(YOUR OBJECTIVE): If a line in the records below holds the word "paint", copy it.

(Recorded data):

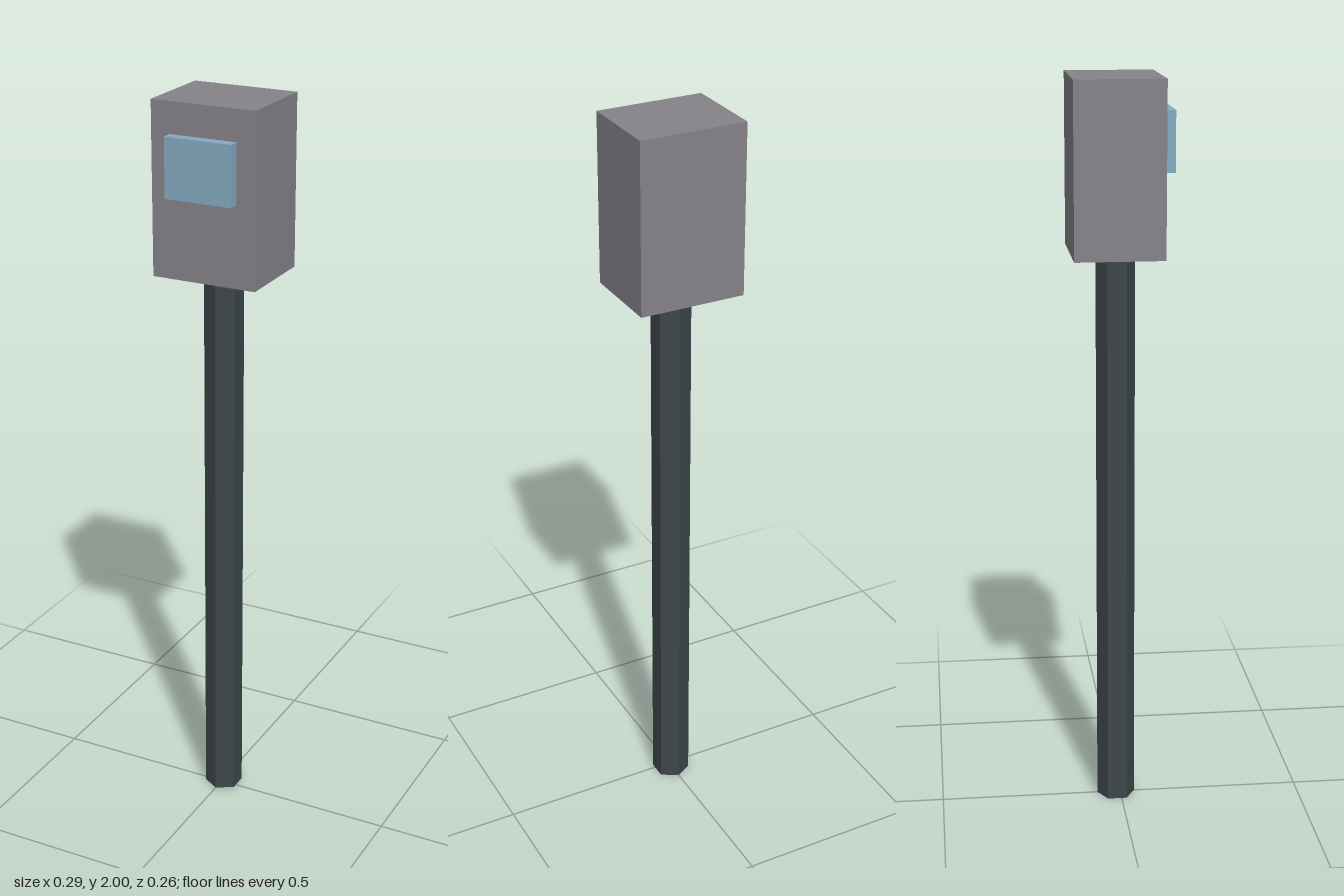
import * as THREE from 'three';

const paint = (name, color) => {
  const m = new THREE.MeshStandardMaterial({ color, flatShading: true });
  m.name = name;
  return m;
};

export function createModel() {
  const group = new THREE.Group();
  const casingGrey = paint('casing grey', 0x858388);
  const screenBlue = paint('screen blue', 0x84aac1);
  const postDark = paint('post dark', 0x3d464a);

  const add = (name, geometry, material, x, y, z) => {
    const mesh = new THREE.Mesh(geometry, material);
    mesh.name = name;
    mesh.position.set(x, y, z);
    group.add(mesh);
  };

  // Six-sided post with a corner facing forward
  add('post', new THREE.CylinderGeometry(0.052, 0.052, 1.545, 6), postDark, 0, 0.7725, -0.0125);
  // Meter head
  add('head', new THREE.BoxGeometry(0.288, 0.455, 0.235), casingGrey, 0, 1.7725, -0.0145);
  // Raised display on the front of the head
  add('display', new THREE.BoxGeometry(0.185, 0.157, 0.029), screenBlue, 0, 1.8395, 0.1175);

  return group;
}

(PROBLEM SOLUTION):
const paint = (name, color) => {
  const casingGrey = paint('casing grey', 0x858388);
  const screenBlue = paint('screen blue', 0x84aac1);
  const postDark = paint('post dark', 0x3d464a);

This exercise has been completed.